What you are asked to do: Once the line with "ob = bpy.data.objects.new(name, me)" is found in the entries below, print it and each following line exactly, stopping after the line with "(mix(0.305, 0.195, t), mix(-0.12, 0.175, t))]"; print nothing else.

_ _ _ _

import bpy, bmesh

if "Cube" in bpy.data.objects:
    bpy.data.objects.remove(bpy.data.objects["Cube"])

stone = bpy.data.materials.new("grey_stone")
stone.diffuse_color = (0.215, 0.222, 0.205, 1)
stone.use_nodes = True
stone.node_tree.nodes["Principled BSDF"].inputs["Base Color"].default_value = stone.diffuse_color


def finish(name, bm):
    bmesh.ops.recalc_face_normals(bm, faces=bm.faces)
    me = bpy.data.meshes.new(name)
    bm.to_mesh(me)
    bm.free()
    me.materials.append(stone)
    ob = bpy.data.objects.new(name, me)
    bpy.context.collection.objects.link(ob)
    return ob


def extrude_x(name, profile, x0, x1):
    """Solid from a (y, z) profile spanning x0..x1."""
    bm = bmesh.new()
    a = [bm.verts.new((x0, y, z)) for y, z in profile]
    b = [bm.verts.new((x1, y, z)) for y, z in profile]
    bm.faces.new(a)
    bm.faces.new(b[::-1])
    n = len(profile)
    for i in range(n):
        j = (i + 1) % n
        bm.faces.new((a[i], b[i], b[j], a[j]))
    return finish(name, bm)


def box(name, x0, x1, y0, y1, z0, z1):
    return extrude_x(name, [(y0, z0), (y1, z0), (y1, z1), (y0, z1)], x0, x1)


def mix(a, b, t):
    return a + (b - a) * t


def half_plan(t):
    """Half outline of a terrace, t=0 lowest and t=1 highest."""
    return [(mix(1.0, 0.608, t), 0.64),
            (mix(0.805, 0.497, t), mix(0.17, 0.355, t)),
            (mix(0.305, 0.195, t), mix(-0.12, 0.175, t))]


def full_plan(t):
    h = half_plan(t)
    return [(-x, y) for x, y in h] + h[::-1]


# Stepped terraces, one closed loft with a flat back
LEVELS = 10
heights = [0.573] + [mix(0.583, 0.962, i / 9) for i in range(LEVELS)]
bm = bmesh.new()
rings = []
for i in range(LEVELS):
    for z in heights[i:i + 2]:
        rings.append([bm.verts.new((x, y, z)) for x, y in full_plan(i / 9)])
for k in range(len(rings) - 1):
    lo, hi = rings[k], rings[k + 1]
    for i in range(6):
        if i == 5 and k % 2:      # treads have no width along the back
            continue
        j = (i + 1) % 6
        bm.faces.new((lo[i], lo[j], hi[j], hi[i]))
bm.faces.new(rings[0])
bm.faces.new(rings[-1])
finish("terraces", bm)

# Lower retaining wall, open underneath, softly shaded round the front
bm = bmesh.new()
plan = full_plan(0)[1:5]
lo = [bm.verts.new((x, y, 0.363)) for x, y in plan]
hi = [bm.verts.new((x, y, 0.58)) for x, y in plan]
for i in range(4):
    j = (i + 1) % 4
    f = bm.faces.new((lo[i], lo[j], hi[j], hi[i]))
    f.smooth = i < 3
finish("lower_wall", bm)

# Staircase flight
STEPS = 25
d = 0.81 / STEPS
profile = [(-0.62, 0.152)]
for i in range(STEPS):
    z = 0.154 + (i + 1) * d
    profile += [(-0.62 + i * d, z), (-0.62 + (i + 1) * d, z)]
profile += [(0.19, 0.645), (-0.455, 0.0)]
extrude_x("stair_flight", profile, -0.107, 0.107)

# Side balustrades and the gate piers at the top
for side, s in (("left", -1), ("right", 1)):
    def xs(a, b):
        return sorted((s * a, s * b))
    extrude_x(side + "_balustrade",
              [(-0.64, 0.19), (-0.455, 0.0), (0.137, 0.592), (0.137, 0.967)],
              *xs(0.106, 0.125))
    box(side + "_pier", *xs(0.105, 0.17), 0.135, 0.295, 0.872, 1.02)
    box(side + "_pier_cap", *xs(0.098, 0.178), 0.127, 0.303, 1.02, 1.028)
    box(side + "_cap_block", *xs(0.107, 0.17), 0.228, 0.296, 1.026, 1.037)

_ _ _ _

Answer:
    ob = bpy.data.objects.new(name, me)
    bpy.context.collection.objects.link(ob)
    return ob


def extrude_x(name, profile, x0, x1):
    """Solid from a (y, z) profile spanning x0..x1."""
    bm = bmesh.new()
    a = [bm.verts.new((x0, y, z)) for y, z in profile]
    b = [bm.verts.new((x1, y, z)) for y, z in profile]
    bm.faces.new(a)
    bm.faces.new(b[::-1])
    n = len(profile)
    for i in range(n):
        j = (i + 1) % n
        bm.faces.new((a[i], b[i], b[j], a[j]))
    return finish(name, bm)


def box(name, x0, x1, y0, y1, z0, z1):
    return extrude_x(name, [(y0, z0), (y1, z0), (y1, z1), (y0, z1)], x0, x1)


def mix(a, b, t):
    return a + (b - a) * t


def half_plan(t):
    """Half outline of a terrace, t=0 lowest and t=1 highest."""
    return [(mix(1.0, 0.608, t), 0.64),
            (mix(0.805, 0.497, t), mix(0.17, 0.355, t)),
            (mix(0.305, 0.195, t), mix(-0.12, 0.175, t))]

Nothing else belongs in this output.